Then there was another contributing factor. This was a wonderful opportunity to participate in that growing national self-indulgence of becoming a victim. Hearing “Happy Holidays” provided a great opportunity for many to join the ranks of the “offended.”
For demagogues who trade on riling up their followers — or listeners — the ersatz “War on Christmas” was manna from heaven. And the campaign has worked. Some polls show that a majority of Americans now find “Happy Holidays” to be “offensive.” I wonder if that means boycotting Bing Crosby?
Certainly there have been ludicrous individual efforts to try to dumb down the cultural celebration of Christmas. In 2009, apparently based on the complaint of one (repeat, ONE) county resident, a top official of Sonoma County, California, banned stars and angels on Christmas trees in county buildings. The County Public Defender openly defied the ban and set up a Christmas tree, crowned by a star, in his office lobby. That Public Defender happened to be Jewish. The brief ban was rescinded. Yet these individual incidents, even misdirected Happy Holidays company mandates, don’t come close to being a War on Christmas.
Can’t we disagree on things without declaring war or accusing others of declaring war? Can’t we offer alternative perspectives without resorting to hyperbole and demagoguery? Can’t we interact without drawing lines in the sand? We should be able to exchange sincere traditional greetings — including both “Merry Christmas” and “Happy Holidays” — without becoming offended or worrying about offending.
So let me offer some ideas for addressing this conundrum on your campuses. At its core, it requires learning to chill out in December.
- Recognize that not everyone approaches Christmas in the same way. Many Americans do not celebrate Christmas. Others view it as a cultural event, say “Merry Christmas,” and sing Christmas carols without subscribing to Christian theology.
- Don’t try to convince or coerce people into dropping “Merry Christmas.” Christmas is not just a Christian celebration. It’s a thoroughly American cultural holiday in which millions of non-Christians participate. And for millions of Americans, wishing “Merry Christmas” is an integral part of expressing and celebrating the holiday season.
- Assume good intentions. Don’t become offended if someone wishes you either “Happy Holidays” or “Merry Christmas.” Or “Happy Hanukkah” or “Happy Kwanzaa.” Recognize that somebody saying “Happy Holidays” or a store putting up a “Happy Holidays” sign is not an insult to Christians any more than saying “Merry Christmas” is an insult to non-Christians.
- Drop the “War on Christmas” rhetoric. It’s inflammatory and divisive. There’s no war. Misguided individual actions, yes. But no war.
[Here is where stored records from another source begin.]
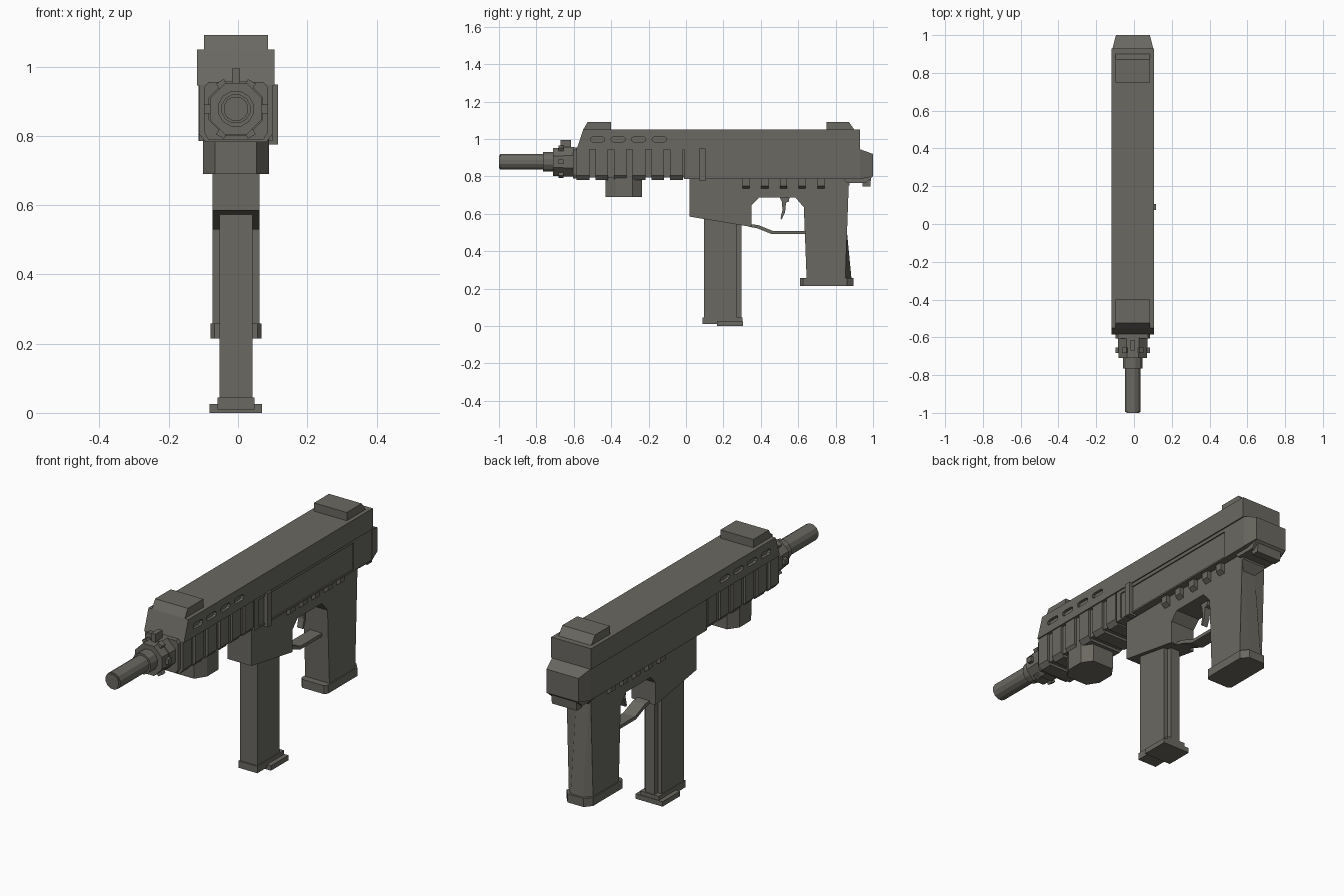
import bpy, bmesh
from math import cos, sin, pi, radians
from mathutils import Matrix, Vector

if "Cube" in bpy.data.objects:
    bpy.data.objects.remove(bpy.data.objects["Cube"])

CX = -0.006      # centre plane of the body
BORE = 0.878     # height of the barrel axis

metal = bpy.data.materials.new("dark_warm_grey")
metal.use_nodes = True
COLOUR = (0.145, 0.14, 0.12, 1)
metal.diffuse_color = COLOUR
metal.node_tree.nodes["Principled BSDF"].inputs["Base Color"].default_value = COLOUR


def prism(name, pts, axis, a, b, edit=None):
    """Extrude a profile: axis 'x' takes (y, z), 'y' takes (x, z), 'z' takes (x, y)."""
    place = {"x": lambda p, t: (t, p[0], p[1]),
             "y": lambda p, t: (p[0], t, p[1]),
             "z": lambda p, t: (p[0], p[1], t)}[axis]
    bm = bmesh.new()
    low = [bm.verts.new(place(p, a)) for p in pts]
    high = [bm.verts.new(place(p, b)) for p in pts]
    bm.faces.new(low)
    bm.faces.new(high)
    n = len(pts)
    for i in range(n):
        j = (i + 1) % n
        bm.faces.new((low[i], low[j], high[j], high[i]))
    if edit:
        edit(bm)
    bmesh.ops.recalc_face_normals(bm, faces=bm.faces[:])
    mesh = bpy.data.meshes.new(name)
    bm.to_mesh(mesh)
    bm.free()
    mesh.materials.append(metal)
    ob = bpy.data.objects.new(name, mesh)
    ob.location.x = CX
    bpy.context.collection.objects.link(ob)
    return ob


def side(name, pts, half, edit=None):
    return prism(name, pts, "x", -half, half, edit)


def box(name, half, y0, y1, z0, z1):
    return side(name, [(y0, z0), (y1, z0), (y1, z1), (y0, z1)], half)


def mirrored(right):
    """Complete a symmetric (x, z) or (x, y) profile."""
    return right + [(-x, v) for x, v in reversed(right)]


def ring(radius, sides, turn=0):
    return [(radius * cos(2 * pi * i / sides + turn),
             BORE + radius * sin(2 * pi * i / sides + turn)) for i in range(sides)]


def cut(ob, cutters):
    for c in cutters:
        c.hide_render = True
        mod = ob.modifiers.new("cut", "BOOLEAN")
        mod.operation = "DIFFERENCE"
        mod.solver = "EXACT"
        mod.object = c
    bpy.context.view_layer.objects.active = ob
    for mod in list(ob.modifiers):
        bpy.ops.object.modifier_apply(modifier=mod.name)
    for c in cutters:
        bpy.data.objects.remove(c)


# Upper cover with vent slots on both sides
cover = side("upper_cover", [(-0.585, 0.945), (-0.55, 1.05), (0.93, 1.05), (0.93, 0.945)], 0.112)
slots = []
for i in range(4):
    mid, r = -0.473 + 0.11 * i, 0.0135
    capsule = [(mid + s * 0.025 + r * cos(radians(t)), 0.998 + r * sin(radians(t)))
               for s, arc in ((1, (-90, -45, 0, 45, 90)), (-1, (90, 135, 180, 225, 270)))
               for t in arc]
    for s in (-1, 1):
        slots.append(prism("slot_cutter", capsule, "x", s * 0.098, s * 0.13))
cut(cover, slots)

# Sights
side("front_sight", [(-0.55, 1.05), (-0.525, 1.092), (-0.4, 1.092), (-0.4, 1.05)], 0.092)
side("rear_sight", [(0.75, 1.05), (0.75, 1.092), (0.87, 1.092), (0.9, 1.05)], 0.092)

# Main receiver with a recessed panel on its left
receiver = box("receiver", 0.106, -0.01, 0.93, 0.785, 0.945)
panel = [(0.02, 0.793), (0.785, 0.793), (0.785, 0.928), (0.02, 0.928)]
cut(receiver, [prism("panel_cutter", panel, "x", 0.1, 0.13)])
prism("charging_handle", [(0.073, 0.775), (0.105, 0.775), (0.105, 0.948), (0.073, 0.948)],
      "x", 0.08, 0.122)


# Tapered rear cap
def taper(bm):
    for v in bm.verts:
        if v.co.y > 0.99:
            v.co.x *= 0.83


side("rear_cap", [(0.93, 0.785), (1.0, 0.8), (1.0, 0.92), (0.93, 0.945)], 0.108, taper)
side("rear_tail", [(0.84, 0.79), (0.86, 0.765), (0.96, 0.765), (1.0, 0.8), (0.93, 0.81)], 0.085)
side("rear_catch", [(0.945, 0.745), (0.985, 0.745), (0.99, 0.8), (0.945, 0.8)], 0.07)

# Ribbed handguard
box("handguard_core", 0.094, -0.585, 0.0, 0.795, 0.945)
rib = mirrored([(0.106, 0.948), (0.106, 0.805), (0.088, 0.782)])
for i in range(6):
    y = -0.585 + 0.1 * i
    prism("handguard_rib", rib, "y", y, y + 0.068)
prism("handguard_front", mirrored([(0.08, 0.955), (0.092, 0.94), (0.092, 0.81), (0.08, 0.79)]),
      "y", -0.605, -0.58)
prism("fore_block", mirrored([(0.06, -0.43), (0.095, -0.375), (0.095, -0.285), (0.06, -0.235)]),
      "z", 0.69, 0.8)

# Barrel, collar and lug ring
prism("barrel", ring(0.043, 12, pi / 12), "y", -0.995, -0.7)
prism("muzzle", ring(0.036, 12, pi / 12), "y", -1.0, -0.99)
prism("barrel_collar", ring(0.053, 12, pi / 12), "y", -0.765, -0.7)
prism("barrel_nut", ring(0.081, 8, pi / 8), "y", -0.71, -0.655)
prism("barrel_base", ring(0.085, 8, pi / 8), "y", -0.655, -0.6)
for i in range(6):
    lug = box("barrel_lug", 0.013, -0.682, -0.655, 0.06, 0.092)
    lug.data.transform(Matrix.Rotation(radians(60 * i + 30), 4, "Y"))
    lug.location.z = BORE
box("front_post", 0.012, -0.67, -0.615, 0.94, 0.995)

# Lower frame with magazine well
side("lower_frame", [(0.02, 0.8), (0.02, 0.585), (0.35, 0.53), (0.35, 0.645), (0.39, 0.687),
                     (0.6, 0.687), (0.6, 0.8)], 0.068)
for i in range(5):
    y = 0.302 + 0.1 * i
    prism("frame_rib", mirrored([(0.09, 0.79), (0.09, 0.75), (0.068, 0.735)]), "y", y, y + 0.038)


# Pistol grip with chamfered back edges
def chamfer_back(bm):
    back = [e for e in bm.edges if all(v.co.y > 0.83 and v.co.z < 0.72 for v in e.verts)
            and abs(e.verts[0].co.x - e.verts[1].co.x) < 0.01]
    bmesh.ops.bevel(bm, geom=back, offset=0.033, segments=1, affect="EDGES")


side("grip", [(0.585, 0.8), (0.585, 0.687), (0.63, 0.635), (0.645, 0.25), (0.885, 0.25),
              (0.84, 0.715), (0.875, 0.755), (0.875, 0.8)], 0.068, chamfer_back)
prism("grip_base", mirrored([(0.062, 0.61), (0.074, 0.625), (0.074, 0.86), (0.045, 0.895)]),
      "z", 0.215, 0.258)

# Trigger and guard
side("trigger_guard", [(0.34, 0.545), (0.385, 0.54), (0.465, 0.508), (0.65, 0.508),
                       (0.65, 0.491), (0.46, 0.491), (0.38, 0.523), (0.34, 0.53)], 0.034)
side("trigger", [(0.495, 0.7), (0.555, 0.7), (0.55, 0.665), (0.535, 0.66), (0.53, 0.61),
                 (0.512, 0.57), (0.505, 0.575), (0.516, 0.62), (0.512, 0.665)], 0.016)

# Magazine
box("magazine", 0.048, 0.095, 0.272, 0.02, 0.6)
box("magazine_spine", 0.026, 0.26, 0.298, 0.02, 0.6)
box("magazine_foot", 0.053, 0.088, 0.302, 0.01, 0.045)
box("magazine_plate", 0.076, 0.165, 0.305, 0.0, 0.025)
- Make a serious effort to respect the various religious traditions that co-exist in our society and on our campuses. But don’t do it merely by some convenient Hanukkah add-on at Christmas-time or by trying to extend the holiday season time frame so that it manages to embrace Ramadan (which began in August this year). At the proper times, let’s all pause to recognize and honor, at least briefly, the important dates of our nation’s varied religious traditions. In the case of Judaism, that would include the High Holy Days of Rosh Hashanah and Yom Kippur, despite the fact that they don’t occur conveniently near Christmas.
So let’s end the December Wars and declare victory –- for all Americans. Even those who seem to enjoy playing the victim and relish being offended are welcome to join the “peace effort.” Our nation would be a far better place if we could find common ground by showing true respect for our diversity, including religious diversity, and recognize that there are many ways of expressing appreciation for that diversity.
That would be a giant step toward becoming a more inclusive society.
I’d like to hear your thoughts about Season’s Greetings.